> **ACTION ITEM**: In full and without deviation, reproduce the records that follow.

[[ PROVIDED RECORDS open ]]

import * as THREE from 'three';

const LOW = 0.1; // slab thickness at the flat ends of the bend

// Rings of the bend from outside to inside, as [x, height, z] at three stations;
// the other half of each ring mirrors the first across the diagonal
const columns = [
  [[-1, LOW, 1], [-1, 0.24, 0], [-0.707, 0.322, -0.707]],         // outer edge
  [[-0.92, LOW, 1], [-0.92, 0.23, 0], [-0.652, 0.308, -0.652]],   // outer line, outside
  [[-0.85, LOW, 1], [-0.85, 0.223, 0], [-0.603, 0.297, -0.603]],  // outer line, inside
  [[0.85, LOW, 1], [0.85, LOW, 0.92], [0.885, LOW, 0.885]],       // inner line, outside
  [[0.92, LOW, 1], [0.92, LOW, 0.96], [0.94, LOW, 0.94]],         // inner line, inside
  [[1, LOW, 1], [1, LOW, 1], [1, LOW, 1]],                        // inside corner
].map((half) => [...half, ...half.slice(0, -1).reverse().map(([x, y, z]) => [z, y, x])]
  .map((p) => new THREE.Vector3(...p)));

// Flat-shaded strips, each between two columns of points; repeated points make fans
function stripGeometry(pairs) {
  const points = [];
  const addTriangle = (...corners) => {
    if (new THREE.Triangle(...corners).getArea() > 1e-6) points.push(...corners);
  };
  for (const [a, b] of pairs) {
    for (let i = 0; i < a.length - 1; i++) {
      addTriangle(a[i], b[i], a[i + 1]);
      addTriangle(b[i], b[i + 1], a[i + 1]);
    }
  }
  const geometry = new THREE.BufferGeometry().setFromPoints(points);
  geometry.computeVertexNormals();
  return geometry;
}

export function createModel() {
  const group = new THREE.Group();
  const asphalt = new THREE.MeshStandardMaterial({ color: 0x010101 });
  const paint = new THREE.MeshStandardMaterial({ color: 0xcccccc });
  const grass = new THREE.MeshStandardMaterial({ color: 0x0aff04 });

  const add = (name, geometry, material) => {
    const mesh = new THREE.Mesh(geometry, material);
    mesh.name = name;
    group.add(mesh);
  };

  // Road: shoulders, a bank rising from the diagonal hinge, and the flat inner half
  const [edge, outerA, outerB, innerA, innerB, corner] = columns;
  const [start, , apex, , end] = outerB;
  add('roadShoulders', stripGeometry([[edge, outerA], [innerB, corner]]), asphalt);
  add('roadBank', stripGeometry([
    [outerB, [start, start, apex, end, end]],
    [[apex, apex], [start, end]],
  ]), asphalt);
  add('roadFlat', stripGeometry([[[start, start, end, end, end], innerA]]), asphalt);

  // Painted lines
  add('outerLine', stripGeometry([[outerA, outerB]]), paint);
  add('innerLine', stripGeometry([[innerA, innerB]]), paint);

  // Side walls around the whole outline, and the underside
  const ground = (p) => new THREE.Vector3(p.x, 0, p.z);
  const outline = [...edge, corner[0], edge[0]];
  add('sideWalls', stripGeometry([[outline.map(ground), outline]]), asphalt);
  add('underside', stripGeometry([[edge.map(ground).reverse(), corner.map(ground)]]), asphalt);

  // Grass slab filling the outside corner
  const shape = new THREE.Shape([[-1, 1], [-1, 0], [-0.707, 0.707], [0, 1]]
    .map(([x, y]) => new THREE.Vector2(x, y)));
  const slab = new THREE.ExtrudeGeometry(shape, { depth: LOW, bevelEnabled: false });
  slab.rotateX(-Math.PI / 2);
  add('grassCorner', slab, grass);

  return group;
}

[[ PROVIDED RECORDS closed ]]

> **SOLVED PROBLEM**:
import * as THREE from 'three';

const LOW = 0.1; // slab thickness at the flat ends of the bend

// Rings of the bend from outside to inside, as [x, height, z] at three stations;
// the other half of each ring mirrors the first across the diagonal
const columns = [
  [[-1, LOW, 1], [-1, 0.24, 0], [-0.707, 0.322, -0.707]],         // outer edge
  [[-0.92, LOW, 1], [-0.92, 0.23, 0], [-0.652, 0.308, -0.652]],   // outer line, outside
  [[-0.85, LOW, 1], [-0.85, 0.223, 0], [-0.603, 0.297, -0.603]],  // outer line, inside
  [[0.85, LOW, 1], [0.85, LOW, 0.92], [0.885, LOW, 0.885]],       // inner line, outside
  [[0.92, LOW, 1], [0.92, LOW, 0.96], [0.94, LOW, 0.94]],         // inner line, inside
  [[1, LOW, 1], [1, LOW, 1], [1, LOW, 1]],                        // inside corner
].map((half) => [...half, ...half.slice(0, -1).reverse().map(([x, y, z]) => [z, y, x])]
  .map((p) => new THREE.Vector3(...p)));

// Flat-shaded strips, each between two columns of points; repeated points make fans
function stripGeometry(pairs) {
  const points = [];
  const addTriangle = (...corners) => {
    if (new THREE.Triangle(...corners).getArea() > 1e-6) points.push(...corners);
  };
  for (const [a, b] of pairs) {
    for (let i = 0; i < a.length - 1; i++) {
      addTriangle(a[i], b[i], a[i + 1]);
      addTriangle(b[i], b[i + 1], a[i + 1]);
    }
  }
  const geometry = new THREE.BufferGeometry().setFromPoints(points);
  geometry.computeVertexNormals();
  return geometry;
}

export function createModel() {
  const group = new THREE.Group();
  const asphalt = new THREE.MeshStandardMaterial({ color: 0x010101 });
  const paint = new THREE.MeshStandardMaterial({ color: 0xcccccc });
  const grass = new THREE.MeshStandardMaterial({ color: 0x0aff04 });

  const add = (name, geometry, material) => {
    const mesh = new THREE.Mesh(geometry, material);
    mesh.name = name;
    group.add(mesh);
  };

  // Road: shoulders, a bank rising from the diagonal hinge, and the flat inner half
  const [edge, outerA, outerB, innerA, innerB, corner] = columns;
  const [start, , apex, , end] = outerB;
  add('roadShoulders', stripGeometry([[edge, outerA], [innerB, corner]]), asphalt);
  add('roadBank', stripGeometry([
    [outerB, [start, start, apex, end, end]],
    [[apex, apex], [start, end]],
  ]), asphalt);
  add('roadFlat', stripGeometry([[[start, start, end, end, end], innerA]]), asphalt);

  // Painted lines
  add('outerLine', stripGeometry([[outerA, outerB]]), paint);
  add('innerLine', stripGeometry([[innerA, innerB]]), paint);

  // Side walls around the whole outline, and the underside
  const ground = (p) => new THREE.Vector3(p.x, 0, p.z);
  const outline = [...edge, corner[0], edge[0]];
  add('sideWalls', stripGeometry([[outline.map(ground), outline]]), asphalt);
  add('underside', stripGeometry([[edge.map(ground).reverse(), corner.map(ground)]]), asphalt);

  // Grass slab filling the outside corner
  const shape = new THREE.Shape([[-1, 1], [-1, 0], [-0.707, 0.707], [0, 1]]
    .map(([x, y]) => new THREE.Vector2(x, y)));
  const slab = new THREE.ExtrudeGeometry(shape, { depth: LOW, bevelEnabled: false });
  slab.rotateX(-Math.PI / 2);
  add('grassCorner', slab, grass);

  return group;
}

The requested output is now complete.